[Collected data]
Content starts

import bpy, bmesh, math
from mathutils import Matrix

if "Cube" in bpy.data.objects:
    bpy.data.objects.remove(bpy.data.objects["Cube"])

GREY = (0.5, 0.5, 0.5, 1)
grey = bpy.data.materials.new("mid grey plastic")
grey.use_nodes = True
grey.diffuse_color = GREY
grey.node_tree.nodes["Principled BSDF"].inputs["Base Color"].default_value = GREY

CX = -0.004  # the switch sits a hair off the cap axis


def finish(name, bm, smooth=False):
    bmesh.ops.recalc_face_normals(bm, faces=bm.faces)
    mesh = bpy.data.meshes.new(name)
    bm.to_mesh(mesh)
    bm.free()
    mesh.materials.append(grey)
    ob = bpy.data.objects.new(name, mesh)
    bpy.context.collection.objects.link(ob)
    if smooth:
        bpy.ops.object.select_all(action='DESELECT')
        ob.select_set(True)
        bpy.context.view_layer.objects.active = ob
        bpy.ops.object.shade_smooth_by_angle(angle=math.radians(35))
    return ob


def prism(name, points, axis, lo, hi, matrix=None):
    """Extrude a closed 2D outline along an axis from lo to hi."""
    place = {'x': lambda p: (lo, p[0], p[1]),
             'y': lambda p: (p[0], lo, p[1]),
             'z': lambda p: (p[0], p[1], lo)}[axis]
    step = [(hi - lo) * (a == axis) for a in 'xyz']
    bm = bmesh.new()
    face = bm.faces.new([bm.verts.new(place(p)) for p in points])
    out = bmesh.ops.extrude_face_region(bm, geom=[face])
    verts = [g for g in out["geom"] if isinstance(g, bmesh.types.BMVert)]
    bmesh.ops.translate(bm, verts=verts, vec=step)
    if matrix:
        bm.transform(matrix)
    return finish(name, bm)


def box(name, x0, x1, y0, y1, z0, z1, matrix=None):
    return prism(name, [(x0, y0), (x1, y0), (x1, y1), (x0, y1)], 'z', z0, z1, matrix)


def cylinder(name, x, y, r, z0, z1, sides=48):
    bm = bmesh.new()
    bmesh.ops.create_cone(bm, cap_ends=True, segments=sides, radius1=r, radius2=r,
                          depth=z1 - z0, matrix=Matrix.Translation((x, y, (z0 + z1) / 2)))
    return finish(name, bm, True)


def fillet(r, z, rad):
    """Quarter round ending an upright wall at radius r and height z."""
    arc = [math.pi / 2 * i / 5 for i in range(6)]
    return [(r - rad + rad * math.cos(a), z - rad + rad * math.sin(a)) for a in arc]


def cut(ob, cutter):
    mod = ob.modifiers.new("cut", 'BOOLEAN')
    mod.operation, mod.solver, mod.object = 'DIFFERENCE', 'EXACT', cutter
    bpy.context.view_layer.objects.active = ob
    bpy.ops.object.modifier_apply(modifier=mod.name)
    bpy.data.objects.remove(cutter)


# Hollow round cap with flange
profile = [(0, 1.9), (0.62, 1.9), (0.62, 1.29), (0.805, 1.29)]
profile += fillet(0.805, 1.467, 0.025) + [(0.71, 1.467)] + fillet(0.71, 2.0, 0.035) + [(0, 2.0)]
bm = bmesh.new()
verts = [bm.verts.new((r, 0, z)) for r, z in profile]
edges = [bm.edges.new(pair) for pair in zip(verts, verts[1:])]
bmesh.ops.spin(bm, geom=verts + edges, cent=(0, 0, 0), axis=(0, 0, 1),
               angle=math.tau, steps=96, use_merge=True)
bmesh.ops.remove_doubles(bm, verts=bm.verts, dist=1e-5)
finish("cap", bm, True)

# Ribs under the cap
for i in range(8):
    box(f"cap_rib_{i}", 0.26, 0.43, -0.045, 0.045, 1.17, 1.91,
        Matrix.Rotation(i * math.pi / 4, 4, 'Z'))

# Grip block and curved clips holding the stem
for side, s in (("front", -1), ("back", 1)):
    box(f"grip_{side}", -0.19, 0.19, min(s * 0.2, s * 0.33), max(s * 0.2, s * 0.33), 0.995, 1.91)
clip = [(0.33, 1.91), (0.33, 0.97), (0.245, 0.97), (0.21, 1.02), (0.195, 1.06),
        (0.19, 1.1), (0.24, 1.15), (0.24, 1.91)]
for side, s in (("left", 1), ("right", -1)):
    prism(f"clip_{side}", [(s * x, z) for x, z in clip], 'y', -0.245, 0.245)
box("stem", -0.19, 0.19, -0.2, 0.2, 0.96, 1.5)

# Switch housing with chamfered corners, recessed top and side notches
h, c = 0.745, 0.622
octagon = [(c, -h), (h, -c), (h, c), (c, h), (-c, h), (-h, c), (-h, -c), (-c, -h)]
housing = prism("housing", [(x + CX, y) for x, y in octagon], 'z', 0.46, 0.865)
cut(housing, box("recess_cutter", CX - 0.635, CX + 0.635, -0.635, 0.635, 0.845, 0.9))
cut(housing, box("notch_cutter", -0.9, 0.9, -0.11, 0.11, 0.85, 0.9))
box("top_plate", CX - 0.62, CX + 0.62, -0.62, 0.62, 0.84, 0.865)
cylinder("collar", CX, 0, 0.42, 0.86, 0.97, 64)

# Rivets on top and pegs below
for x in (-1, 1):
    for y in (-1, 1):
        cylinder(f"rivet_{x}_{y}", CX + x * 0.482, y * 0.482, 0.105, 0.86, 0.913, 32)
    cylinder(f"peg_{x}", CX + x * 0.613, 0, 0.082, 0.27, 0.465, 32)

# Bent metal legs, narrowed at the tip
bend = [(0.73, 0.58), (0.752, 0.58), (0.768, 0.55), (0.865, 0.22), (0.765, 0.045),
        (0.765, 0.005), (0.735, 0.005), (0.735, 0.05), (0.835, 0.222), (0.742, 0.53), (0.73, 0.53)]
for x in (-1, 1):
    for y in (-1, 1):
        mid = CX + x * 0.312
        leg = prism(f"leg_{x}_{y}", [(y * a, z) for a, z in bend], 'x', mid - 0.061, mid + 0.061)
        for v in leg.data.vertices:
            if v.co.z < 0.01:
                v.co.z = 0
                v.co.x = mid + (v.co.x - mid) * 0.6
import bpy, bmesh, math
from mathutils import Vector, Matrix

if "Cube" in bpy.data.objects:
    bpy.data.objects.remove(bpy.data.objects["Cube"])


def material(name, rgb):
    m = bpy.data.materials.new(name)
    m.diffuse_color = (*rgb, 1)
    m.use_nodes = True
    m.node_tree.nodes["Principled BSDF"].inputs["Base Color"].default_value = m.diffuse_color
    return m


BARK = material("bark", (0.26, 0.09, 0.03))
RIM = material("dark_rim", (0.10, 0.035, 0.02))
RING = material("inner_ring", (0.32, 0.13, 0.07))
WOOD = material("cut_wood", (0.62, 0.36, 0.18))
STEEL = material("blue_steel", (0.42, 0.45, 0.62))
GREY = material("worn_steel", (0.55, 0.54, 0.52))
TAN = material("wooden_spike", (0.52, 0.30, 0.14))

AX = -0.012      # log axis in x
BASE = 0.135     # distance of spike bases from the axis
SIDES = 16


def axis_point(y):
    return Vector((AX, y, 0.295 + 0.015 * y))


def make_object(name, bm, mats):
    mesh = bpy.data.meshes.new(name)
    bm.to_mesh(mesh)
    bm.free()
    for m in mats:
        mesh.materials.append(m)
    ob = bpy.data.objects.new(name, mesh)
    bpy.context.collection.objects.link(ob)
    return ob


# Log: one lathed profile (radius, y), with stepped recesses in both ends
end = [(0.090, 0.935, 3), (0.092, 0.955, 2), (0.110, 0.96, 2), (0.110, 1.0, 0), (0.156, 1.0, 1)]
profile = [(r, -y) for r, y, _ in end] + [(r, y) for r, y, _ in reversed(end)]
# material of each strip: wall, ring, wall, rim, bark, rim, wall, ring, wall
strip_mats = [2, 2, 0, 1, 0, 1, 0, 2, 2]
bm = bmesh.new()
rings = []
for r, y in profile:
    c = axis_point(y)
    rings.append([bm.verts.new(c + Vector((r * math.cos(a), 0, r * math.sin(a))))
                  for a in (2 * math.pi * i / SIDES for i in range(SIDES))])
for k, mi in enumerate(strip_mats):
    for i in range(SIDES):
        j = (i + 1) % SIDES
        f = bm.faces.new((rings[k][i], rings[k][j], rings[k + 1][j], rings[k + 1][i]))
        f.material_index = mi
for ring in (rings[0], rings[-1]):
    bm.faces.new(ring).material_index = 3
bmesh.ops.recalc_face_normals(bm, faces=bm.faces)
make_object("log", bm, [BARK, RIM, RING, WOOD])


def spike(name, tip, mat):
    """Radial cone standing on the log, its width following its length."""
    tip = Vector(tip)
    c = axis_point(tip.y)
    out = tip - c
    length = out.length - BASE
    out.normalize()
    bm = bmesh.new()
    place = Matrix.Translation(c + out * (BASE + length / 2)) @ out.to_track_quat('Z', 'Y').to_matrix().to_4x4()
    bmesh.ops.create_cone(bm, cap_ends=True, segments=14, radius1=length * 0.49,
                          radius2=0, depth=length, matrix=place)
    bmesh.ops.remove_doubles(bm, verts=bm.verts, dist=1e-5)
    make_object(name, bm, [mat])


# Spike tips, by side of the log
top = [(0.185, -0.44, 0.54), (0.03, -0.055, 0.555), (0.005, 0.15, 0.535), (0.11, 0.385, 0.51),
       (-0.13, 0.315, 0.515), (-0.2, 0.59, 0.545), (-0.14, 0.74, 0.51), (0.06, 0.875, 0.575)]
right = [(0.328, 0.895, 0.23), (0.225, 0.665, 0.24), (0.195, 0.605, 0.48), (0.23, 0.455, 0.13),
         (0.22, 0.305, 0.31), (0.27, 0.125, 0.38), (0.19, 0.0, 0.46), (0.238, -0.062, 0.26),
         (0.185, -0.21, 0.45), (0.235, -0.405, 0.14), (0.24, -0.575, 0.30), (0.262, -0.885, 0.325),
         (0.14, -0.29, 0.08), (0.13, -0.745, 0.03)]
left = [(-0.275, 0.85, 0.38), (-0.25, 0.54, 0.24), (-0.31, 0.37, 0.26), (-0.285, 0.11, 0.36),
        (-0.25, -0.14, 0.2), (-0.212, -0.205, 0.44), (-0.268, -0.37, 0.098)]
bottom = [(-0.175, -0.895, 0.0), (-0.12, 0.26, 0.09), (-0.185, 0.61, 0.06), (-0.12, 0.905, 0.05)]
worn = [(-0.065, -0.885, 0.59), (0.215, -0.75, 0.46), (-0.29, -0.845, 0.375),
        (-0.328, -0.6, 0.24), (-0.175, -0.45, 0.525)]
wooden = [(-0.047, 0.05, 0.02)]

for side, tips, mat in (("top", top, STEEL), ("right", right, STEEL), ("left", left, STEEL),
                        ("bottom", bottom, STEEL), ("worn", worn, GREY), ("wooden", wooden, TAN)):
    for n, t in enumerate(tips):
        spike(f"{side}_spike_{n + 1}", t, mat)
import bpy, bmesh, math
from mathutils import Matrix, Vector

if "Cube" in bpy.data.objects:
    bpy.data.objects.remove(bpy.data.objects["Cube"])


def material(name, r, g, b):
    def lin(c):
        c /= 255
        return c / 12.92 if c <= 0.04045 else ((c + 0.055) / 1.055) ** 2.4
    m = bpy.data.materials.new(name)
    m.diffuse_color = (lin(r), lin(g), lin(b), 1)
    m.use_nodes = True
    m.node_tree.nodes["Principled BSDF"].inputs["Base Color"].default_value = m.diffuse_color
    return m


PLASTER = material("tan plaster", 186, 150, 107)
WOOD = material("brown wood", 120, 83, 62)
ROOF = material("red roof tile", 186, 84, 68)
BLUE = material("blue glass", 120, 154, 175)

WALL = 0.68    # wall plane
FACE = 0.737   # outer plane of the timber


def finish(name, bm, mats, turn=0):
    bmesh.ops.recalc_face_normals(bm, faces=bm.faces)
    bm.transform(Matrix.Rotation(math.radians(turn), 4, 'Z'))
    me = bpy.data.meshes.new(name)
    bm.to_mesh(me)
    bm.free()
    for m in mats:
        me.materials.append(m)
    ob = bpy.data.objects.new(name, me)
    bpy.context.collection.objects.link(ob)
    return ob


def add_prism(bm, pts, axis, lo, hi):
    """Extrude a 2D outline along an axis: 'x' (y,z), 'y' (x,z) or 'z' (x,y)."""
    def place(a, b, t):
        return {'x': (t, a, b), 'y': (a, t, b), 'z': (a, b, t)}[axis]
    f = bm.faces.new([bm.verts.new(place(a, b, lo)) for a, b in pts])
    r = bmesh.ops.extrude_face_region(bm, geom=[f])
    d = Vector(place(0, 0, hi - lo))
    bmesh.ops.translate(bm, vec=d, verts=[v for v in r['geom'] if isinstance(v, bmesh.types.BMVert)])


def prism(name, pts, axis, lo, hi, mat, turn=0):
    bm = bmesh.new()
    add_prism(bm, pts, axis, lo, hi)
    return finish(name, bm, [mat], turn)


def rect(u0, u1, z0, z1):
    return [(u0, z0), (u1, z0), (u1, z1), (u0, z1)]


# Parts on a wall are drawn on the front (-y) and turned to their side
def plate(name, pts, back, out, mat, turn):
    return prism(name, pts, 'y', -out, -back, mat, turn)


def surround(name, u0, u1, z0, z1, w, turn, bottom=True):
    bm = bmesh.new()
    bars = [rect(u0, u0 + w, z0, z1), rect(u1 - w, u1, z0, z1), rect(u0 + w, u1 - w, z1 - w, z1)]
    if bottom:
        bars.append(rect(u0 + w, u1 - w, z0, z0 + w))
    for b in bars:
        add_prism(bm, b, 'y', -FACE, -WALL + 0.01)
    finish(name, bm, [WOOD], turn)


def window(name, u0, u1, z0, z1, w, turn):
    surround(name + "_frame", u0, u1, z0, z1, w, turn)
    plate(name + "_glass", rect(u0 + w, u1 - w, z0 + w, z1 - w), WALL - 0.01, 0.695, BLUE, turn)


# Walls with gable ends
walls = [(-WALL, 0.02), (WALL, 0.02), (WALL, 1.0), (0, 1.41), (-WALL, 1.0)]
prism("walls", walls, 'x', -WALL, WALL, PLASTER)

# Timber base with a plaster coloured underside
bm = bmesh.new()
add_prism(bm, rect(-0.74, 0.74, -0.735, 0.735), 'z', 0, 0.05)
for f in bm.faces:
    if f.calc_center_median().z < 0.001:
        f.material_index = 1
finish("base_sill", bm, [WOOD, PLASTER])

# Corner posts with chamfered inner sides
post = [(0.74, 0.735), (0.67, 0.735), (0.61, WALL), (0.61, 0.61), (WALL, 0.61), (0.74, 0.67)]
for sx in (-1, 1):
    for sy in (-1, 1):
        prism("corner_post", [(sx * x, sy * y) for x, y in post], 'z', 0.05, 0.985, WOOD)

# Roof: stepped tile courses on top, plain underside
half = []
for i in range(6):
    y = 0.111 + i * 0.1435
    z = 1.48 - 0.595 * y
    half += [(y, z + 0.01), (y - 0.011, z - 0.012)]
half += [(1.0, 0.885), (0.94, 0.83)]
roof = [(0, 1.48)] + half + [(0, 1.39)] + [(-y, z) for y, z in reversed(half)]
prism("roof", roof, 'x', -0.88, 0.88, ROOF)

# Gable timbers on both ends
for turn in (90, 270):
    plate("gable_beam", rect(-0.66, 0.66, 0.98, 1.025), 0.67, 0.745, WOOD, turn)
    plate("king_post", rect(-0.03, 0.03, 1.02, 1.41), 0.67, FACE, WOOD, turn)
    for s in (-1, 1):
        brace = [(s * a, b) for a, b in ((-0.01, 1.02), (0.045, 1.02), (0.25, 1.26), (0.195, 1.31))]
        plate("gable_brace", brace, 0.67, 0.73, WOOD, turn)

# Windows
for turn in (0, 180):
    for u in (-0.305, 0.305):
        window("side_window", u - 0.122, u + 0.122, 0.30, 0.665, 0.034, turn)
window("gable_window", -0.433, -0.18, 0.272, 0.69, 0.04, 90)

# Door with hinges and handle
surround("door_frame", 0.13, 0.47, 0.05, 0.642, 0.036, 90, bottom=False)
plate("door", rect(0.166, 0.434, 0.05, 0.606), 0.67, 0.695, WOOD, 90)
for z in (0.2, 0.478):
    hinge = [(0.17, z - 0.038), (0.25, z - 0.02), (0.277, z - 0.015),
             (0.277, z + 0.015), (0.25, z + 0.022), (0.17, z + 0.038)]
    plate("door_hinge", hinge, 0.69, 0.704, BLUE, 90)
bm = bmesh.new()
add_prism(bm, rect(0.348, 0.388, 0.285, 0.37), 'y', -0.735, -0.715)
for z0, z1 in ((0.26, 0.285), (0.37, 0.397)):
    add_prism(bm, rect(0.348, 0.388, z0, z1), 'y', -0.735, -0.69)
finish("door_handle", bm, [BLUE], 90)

Content ends

▶ GOAL OF THE EXERCISE:
Copy out, from the records above, every line that holds the string "rect".

▶ RESPONSE:
def rect(u0, u1, z0, z1):
    bars = [rect(u0, u0 + w, z0, z1), rect(u1 - w, u1, z0, z1), rect(u0 + w, u1 - w, z1 - w, z1)]
        bars.append(rect(u0 + w, u1 - w, z0, z0 + w))
    plate(name + "_glass", rect(u0 + w, u1 - w, z0 + w, z1 - w), WALL - 0.01, 0.695, BLUE, turn)
add_prism(bm, rect(-0.74, 0.74, -0.735, 0.735), 'z', 0, 0.05)
    plate("gable_beam", rect(-0.66, 0.66, 0.98, 1.025), 0.67, 0.745, WOOD, turn)
    plate("king_post", rect(-0.03, 0.03, 1.02, 1.41), 0.67, FACE, WOOD, turn)
plate("door", rect(0.166, 0.434, 0.05, 0.606), 0.67, 0.695, WOOD, 90)
add_prism(bm, rect(0.348, 0.388, 0.285, 0.37), 'y', -0.735, -0.715)
    add_prism(bm, rect(0.348, 0.388, z0, z1), 'y', -0.735, -0.69)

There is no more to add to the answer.